The Biden administration appears to understand the need to share vaccines with Africa, recently committing to delivering 17 million more Johnson & Johnson doses to the African Union (although this is not nearly enough). It is also beginning to understand how valuable the Africa CDC can be. In addition to backing the Africa CDC’s call for manufacturers to move the organization’s contracts to the front of the line, Biden recently announced plans to nominate Nkengasong to lead the President’s Emergency Plan for AIDS Relief (PEPFAR). Biden clearly has faith in the group’s management.
Nkengasong’s appointment has been met with somewhat mixed feelings by those who worry that his departure could undermine the work of a critical organization at a key moment in the pandemic. But in addition to being an excellent choice to lead the flagship U.S. global health intervention, the move may ultimately make the Africa CDC even more effective. PEPFAR is itself a pandemic response body, with expertise and experience in disease surveillance, public health communications, and clinical interventions, and one whose work has been primarily in Africa. PEPFAR could use its infrastructure—including its existing relationships with governments, nongovernmental organizations, and community organizations, as well as with clinics and public health staff—to support the Africa CDC in its fight against COVID-19. PEPFAR is already immensely successful and has been well received on the continent. Helping the Africa CDC fight the pandemic would build on its political legacy.
This could also be just the start of an even bigger partnership between the United States and the Africa CDC. The United States could and should help the organization become more self-sufficient by increasing vaccine manufacturing in Africa as quickly as possible. This is the only way that the continent will be able to fully fight not just COVID-19 but also the next pandemic. Vaccine manufacturing capacity on the continent would also be a game changer in Africa’s fight against diseases that have plagued the world for generations, such as malaria, for which the WHO just approved a vaccine.

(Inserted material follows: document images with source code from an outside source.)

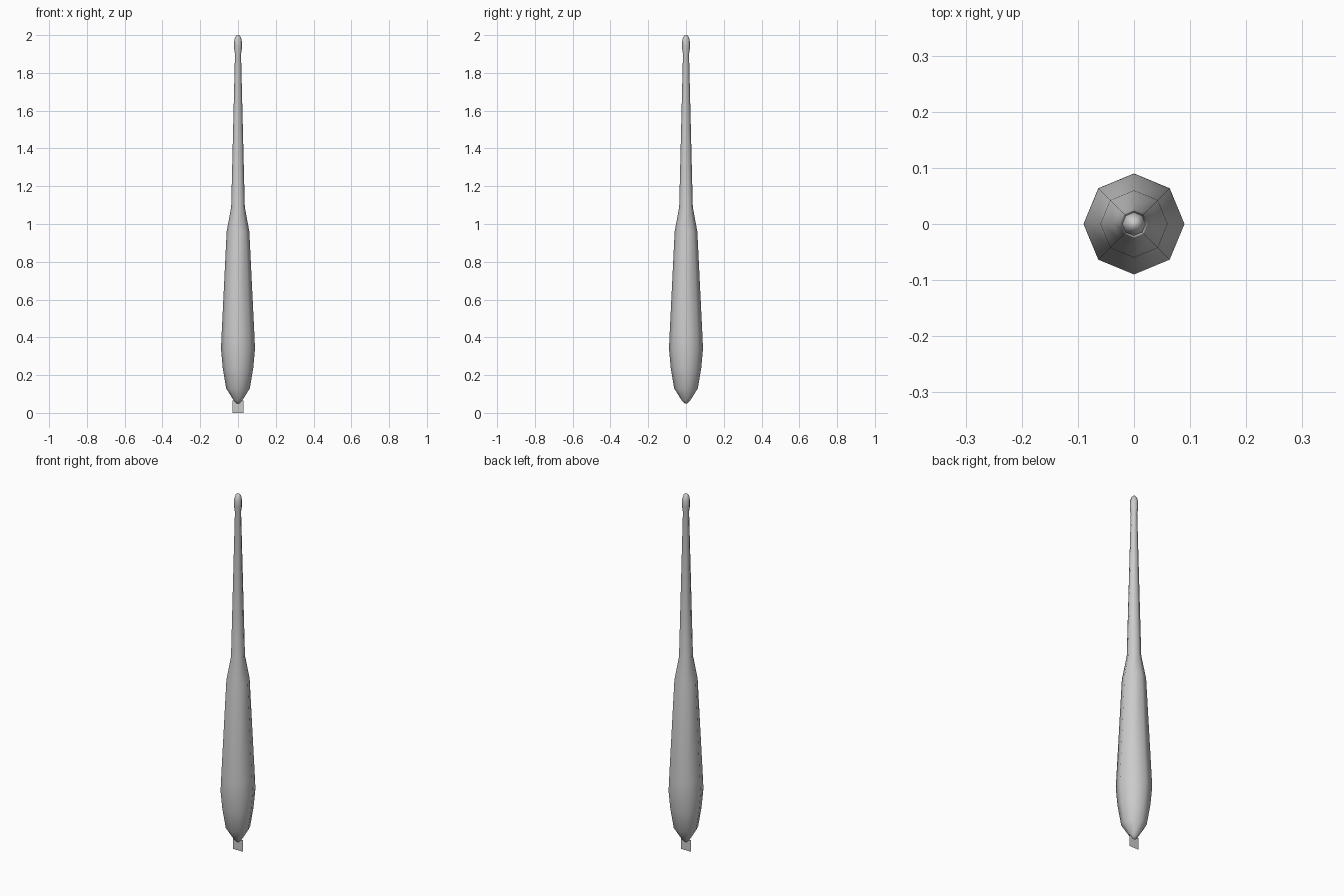
import bpy, bmesh
from math import cos, sin, pi

if "Cube" in bpy.data.objects:
    bpy.data.objects.remove(bpy.data.objects["Cube"])

SIDES = 8


def finish(bm, name, smooth):
    bmesh.ops.recalc_face_normals(bm, faces=bm.faces)
    for f in bm.faces:
        f.smooth = smooth
    me = bpy.data.meshes.new(name)
    bm.to_mesh(me)
    bm.free()
    ob = bpy.data.objects.new(name, me)
    bpy.context.collection.objects.link(ob)
    return ob


def lathe(name, profile):
    """Eight-sided turned shape from (radius, z) points, closed at both ends."""
    bm = bmesh.new()
    rings = [[bm.verts.new((r * cos(2 * pi * i / SIDES), r * sin(2 * pi * i / SIDES), z))
              for i in range(SIDES)] for r, z in profile]
    for a, b in zip(rings, rings[1:]):
        for i in range(SIDES):
            j = (i + 1) % SIDES
            bm.faces.new((a[i], a[j], b[j], b[i]))
    bm.faces.new(rings[0][::-1])
    bm.faces.new(rings[-1])
    return finish(bm, name, True)


# Tapered body, slim stem and rounded tip as one turned form
lathe("float_body", [
    (0.008, 0.05), (0.022, 0.065), (0.063, 0.13), (0.081, 0.24),
    (0.090, 0.34), (0.087, 0.41), (0.060, 0.96), (0.036, 1.09),
    (0.016, 1.90), (0.021, 1.93), (0.021, 1.965), (0.015, 1.99), (0.006, 2.0),
])

# Flat tab under the body
bm = bmesh.new()
bm.faces.new([bm.verts.new((x, 0, z)) for x, z in
              ((-0.03, 0), (0.03, 0), (0.03, 0.065), (-0.03, 0.065))])
finish(bm, "bottom_tab", False)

Strengthening the Africa CDC won’t just benefit Africans. Multiple analyses indicate that effective global vaccination campaigns, both for COVID-19 and other illnesses, have immense economic returns that rebound across the planet. In the years to come, the strength of the Africa CDC will also be essential to responding to future pandemics and managing the effects of climate change by tracking alterations in disease prevalence and geography, coordinating regional responses, and mitigating the health impacts of displacement. In doing so, the organization will be critical to keeping the entire world safe. But building the Africa CDC’s capacity must start right now by helping it vaccinate the continent and end the pandemic, and that depends on a timely and robust partnership with the United States.